Today Mashable put out a study from Napkin Labs showing that only 6% of you are really listening, Take a look.
Big brands like to tout the number of fans they have on Facebook, but a new study suggests they may want to start focusing more on the core audience who actually engage with their Page.
On average, just 6% of fans engage with a brand’s Facebook Page via likes, comments, polls and other means, according to a study from Napkin Labs, a Facebook app developer that works with brands and agencies. Of those fans that did, the average engagement was the equivalent of less than one like over the course of the eight weeks the study was conducted.
Napkin Labs analyzed fan engagement for more than 50 brand pages, including consumer electronics companies, retailers and more, with between 200,000 to 1 million fans each. The researcher found that having more likes doesn’t necessarily mean having more engagement. In fact, the more Facebook fans a brand has, the lower the percentage of engaged fans tends to be. For example, brands with between 900,000 to 1 million fans had 60% less engagement than brands with 500,000-600,000 fans.
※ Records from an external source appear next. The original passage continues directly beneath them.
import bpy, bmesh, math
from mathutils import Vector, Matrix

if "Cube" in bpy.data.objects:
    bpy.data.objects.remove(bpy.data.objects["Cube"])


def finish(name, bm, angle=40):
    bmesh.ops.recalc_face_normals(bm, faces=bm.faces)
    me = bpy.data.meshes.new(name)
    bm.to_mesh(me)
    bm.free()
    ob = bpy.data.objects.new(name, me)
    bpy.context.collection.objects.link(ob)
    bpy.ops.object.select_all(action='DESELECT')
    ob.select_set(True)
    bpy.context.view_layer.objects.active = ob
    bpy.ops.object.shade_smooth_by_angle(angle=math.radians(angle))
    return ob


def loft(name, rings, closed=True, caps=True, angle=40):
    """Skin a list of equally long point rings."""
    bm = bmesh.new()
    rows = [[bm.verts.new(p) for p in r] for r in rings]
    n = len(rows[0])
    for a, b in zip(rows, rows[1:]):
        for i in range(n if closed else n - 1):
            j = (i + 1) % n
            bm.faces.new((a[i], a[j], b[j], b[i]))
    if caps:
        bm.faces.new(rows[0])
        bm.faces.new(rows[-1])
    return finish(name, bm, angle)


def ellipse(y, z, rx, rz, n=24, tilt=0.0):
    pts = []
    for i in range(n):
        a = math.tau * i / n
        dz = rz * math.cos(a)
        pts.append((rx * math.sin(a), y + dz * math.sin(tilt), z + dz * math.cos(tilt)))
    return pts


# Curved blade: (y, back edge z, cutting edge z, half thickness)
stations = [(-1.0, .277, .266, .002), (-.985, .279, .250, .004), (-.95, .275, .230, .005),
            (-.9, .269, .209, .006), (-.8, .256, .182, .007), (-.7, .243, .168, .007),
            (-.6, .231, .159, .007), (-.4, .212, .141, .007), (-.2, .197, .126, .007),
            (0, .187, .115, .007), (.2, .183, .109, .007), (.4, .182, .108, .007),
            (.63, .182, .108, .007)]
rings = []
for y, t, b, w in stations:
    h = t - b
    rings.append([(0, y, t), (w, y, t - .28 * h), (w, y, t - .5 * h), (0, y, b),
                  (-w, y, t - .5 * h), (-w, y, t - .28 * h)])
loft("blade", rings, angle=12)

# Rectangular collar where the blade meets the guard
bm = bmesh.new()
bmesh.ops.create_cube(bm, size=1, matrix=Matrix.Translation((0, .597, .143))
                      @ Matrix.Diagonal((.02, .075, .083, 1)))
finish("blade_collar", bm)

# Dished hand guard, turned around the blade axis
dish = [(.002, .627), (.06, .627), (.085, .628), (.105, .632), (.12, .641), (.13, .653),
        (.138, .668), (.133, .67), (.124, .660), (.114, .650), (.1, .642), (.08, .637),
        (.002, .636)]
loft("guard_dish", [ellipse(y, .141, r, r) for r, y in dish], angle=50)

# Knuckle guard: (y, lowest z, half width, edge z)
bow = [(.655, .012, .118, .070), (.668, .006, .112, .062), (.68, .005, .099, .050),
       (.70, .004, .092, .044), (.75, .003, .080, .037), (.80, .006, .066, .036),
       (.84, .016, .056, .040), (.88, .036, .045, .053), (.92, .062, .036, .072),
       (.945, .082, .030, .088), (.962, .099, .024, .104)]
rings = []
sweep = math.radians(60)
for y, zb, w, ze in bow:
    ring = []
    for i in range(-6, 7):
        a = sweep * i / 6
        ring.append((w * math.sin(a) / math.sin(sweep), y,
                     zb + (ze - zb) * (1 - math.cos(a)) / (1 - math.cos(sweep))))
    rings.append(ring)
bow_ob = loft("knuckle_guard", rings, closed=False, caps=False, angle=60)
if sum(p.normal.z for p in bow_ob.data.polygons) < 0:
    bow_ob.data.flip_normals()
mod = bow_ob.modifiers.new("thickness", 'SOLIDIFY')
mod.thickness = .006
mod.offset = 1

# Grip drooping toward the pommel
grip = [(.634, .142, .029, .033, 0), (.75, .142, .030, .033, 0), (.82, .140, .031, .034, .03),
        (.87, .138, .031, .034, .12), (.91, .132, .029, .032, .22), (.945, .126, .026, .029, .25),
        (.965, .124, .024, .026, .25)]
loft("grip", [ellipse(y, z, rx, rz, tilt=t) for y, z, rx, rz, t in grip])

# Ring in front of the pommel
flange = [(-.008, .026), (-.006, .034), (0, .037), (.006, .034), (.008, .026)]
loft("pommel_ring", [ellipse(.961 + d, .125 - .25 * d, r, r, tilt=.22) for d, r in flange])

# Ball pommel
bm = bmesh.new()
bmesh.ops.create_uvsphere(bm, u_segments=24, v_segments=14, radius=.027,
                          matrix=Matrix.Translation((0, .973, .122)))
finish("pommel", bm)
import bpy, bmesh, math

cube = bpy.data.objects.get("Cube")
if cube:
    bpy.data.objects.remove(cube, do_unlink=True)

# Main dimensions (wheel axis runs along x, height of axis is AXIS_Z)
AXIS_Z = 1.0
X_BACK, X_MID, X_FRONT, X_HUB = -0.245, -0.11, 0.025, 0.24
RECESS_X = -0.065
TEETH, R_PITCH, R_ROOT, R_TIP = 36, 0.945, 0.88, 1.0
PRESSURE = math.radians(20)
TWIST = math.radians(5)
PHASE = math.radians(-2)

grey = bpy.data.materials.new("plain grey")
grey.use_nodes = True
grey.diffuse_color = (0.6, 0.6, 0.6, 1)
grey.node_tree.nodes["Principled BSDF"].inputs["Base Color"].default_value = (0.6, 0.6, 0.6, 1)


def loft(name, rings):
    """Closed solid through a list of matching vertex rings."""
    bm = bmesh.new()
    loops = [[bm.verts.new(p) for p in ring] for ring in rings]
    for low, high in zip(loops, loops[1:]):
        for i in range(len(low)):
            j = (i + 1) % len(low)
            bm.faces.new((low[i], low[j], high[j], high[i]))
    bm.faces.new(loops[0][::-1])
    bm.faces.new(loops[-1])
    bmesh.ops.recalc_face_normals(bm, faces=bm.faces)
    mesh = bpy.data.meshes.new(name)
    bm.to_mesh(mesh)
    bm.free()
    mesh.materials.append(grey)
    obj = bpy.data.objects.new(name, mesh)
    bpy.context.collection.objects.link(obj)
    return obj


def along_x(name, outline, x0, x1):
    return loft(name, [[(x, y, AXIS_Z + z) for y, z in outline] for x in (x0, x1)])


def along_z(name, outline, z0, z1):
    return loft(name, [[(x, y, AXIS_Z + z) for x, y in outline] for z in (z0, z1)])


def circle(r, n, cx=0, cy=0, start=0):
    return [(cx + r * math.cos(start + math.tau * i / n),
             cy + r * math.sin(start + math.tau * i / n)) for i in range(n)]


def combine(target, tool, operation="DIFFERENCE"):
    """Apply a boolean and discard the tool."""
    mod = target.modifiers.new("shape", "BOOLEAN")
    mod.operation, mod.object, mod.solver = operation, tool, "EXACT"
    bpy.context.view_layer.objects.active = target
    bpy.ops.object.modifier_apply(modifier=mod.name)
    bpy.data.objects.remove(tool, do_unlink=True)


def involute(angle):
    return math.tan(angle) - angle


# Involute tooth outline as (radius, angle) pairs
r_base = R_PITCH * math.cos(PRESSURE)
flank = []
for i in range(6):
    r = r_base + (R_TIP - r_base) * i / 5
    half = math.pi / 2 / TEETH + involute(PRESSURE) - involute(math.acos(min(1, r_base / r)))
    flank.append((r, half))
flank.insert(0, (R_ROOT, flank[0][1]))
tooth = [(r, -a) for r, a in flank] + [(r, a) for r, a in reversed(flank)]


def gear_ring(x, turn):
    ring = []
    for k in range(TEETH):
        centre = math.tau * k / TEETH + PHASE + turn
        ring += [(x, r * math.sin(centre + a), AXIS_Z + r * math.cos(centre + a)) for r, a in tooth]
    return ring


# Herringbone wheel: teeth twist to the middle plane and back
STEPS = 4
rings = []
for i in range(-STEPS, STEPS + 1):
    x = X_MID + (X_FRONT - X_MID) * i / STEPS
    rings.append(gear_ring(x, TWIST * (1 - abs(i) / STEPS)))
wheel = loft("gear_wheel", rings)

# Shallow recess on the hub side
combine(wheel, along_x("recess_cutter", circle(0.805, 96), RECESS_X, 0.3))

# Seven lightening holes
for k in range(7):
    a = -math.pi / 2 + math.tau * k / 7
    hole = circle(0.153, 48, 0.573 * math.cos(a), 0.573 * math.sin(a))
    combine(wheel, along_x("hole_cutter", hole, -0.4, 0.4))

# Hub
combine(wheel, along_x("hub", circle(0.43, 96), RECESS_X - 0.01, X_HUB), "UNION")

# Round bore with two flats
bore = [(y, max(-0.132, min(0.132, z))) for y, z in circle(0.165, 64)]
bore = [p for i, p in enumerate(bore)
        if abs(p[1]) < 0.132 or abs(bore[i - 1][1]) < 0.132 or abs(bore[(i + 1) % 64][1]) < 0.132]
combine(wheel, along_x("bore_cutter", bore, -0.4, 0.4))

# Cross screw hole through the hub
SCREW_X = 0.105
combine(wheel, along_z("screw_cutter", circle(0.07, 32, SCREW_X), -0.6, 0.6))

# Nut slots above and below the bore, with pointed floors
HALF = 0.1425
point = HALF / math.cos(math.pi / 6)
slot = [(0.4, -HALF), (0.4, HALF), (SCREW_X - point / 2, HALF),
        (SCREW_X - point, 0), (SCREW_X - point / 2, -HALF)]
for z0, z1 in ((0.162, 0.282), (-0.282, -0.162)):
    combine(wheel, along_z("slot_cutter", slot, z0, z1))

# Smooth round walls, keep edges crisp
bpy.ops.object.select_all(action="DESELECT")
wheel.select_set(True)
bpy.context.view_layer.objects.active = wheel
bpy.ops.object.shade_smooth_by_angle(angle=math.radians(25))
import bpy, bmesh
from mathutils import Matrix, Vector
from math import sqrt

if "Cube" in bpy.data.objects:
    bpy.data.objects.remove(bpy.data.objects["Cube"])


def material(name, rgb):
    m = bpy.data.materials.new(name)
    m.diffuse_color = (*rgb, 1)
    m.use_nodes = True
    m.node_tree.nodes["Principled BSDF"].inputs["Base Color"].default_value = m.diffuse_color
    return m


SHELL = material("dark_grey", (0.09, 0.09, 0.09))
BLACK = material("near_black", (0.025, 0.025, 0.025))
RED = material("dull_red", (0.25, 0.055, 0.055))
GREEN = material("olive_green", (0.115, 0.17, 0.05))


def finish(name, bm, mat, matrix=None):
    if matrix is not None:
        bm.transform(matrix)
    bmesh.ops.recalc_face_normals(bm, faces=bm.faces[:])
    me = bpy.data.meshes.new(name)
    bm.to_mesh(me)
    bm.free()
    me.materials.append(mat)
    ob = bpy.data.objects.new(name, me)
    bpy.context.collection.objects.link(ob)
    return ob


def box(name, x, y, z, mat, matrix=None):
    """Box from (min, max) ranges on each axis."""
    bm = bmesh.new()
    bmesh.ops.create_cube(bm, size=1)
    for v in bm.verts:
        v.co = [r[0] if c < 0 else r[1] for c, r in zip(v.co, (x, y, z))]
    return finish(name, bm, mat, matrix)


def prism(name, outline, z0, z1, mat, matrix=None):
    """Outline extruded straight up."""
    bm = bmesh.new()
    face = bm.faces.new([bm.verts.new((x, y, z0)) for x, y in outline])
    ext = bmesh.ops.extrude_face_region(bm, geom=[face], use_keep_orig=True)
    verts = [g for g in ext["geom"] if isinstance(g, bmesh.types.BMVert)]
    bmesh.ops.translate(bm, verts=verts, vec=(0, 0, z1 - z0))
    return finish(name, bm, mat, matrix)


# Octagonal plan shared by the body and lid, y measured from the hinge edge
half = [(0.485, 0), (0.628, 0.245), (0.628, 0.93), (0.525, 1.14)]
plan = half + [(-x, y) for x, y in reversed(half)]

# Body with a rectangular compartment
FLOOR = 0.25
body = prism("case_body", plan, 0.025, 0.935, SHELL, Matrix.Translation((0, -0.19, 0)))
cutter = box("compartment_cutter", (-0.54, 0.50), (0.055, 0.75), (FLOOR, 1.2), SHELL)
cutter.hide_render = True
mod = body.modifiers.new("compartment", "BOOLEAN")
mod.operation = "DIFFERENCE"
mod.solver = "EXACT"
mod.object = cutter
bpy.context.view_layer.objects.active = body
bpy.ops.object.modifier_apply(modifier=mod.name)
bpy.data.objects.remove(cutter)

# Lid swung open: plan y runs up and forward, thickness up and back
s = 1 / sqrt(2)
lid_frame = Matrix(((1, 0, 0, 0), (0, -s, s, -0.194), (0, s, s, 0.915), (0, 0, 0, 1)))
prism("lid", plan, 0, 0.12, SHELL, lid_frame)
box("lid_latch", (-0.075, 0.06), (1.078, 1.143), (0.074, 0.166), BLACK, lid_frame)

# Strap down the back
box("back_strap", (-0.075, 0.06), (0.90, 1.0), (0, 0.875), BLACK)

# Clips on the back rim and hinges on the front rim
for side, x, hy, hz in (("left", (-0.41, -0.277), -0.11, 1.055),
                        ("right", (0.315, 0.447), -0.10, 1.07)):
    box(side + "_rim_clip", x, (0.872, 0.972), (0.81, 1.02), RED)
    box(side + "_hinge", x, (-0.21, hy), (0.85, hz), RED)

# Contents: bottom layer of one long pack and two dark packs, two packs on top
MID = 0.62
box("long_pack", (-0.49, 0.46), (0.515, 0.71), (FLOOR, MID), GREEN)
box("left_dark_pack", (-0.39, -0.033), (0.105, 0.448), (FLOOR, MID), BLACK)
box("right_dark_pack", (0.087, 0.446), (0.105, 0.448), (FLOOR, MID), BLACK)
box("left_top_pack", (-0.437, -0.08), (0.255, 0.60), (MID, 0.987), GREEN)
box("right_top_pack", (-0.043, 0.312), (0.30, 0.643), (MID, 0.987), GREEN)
What really drives the engagement on a brand’s page appears to be the core group of devoted fans — or what Napkin Labs refers to as “superfans.” The study found that, on average, the engagement of each one of a brand’s 20 most engaged fans is equal to that of 75 average fans. Each month, the so-called superfan likes 10 posts, shares five pieces of content and comments once. What’s more, these fans tend to get significantly more likes and comments on their posts than average fans, which helps drive up engagement on the brand’s page even more.
“Every business has to measure what they do and make sure that it is effective. Likes can be part of that measurement, but we need to start looking beyond that a bit, and start looking in more depth at what fans are actually doing,” Riley Gibson, the co-founder and CEO of Napkin Labs, told Mashable. As part of this, Gibson argues that brands need to focus on interacting more with their existing fan base rather than just focusing on growing their numbers.
Indeed, this may become even more important soon as reports suggest that Facebook has tweaked its EdgeRank algorithm, which determines how much content from advertisers appears in a user’s news feed. As a result, some brands have reportedly seen their reach decline on Facebook. However, engaging more with devoted fans could help brands broaden their reach on the social network.
“If you can get fans involved, get them talking about the brand, the engagements of each of those fans gets pushed to their friends feeds,” Gibson said. “So you can actually build more presence in the news feed by engaging your core audience.”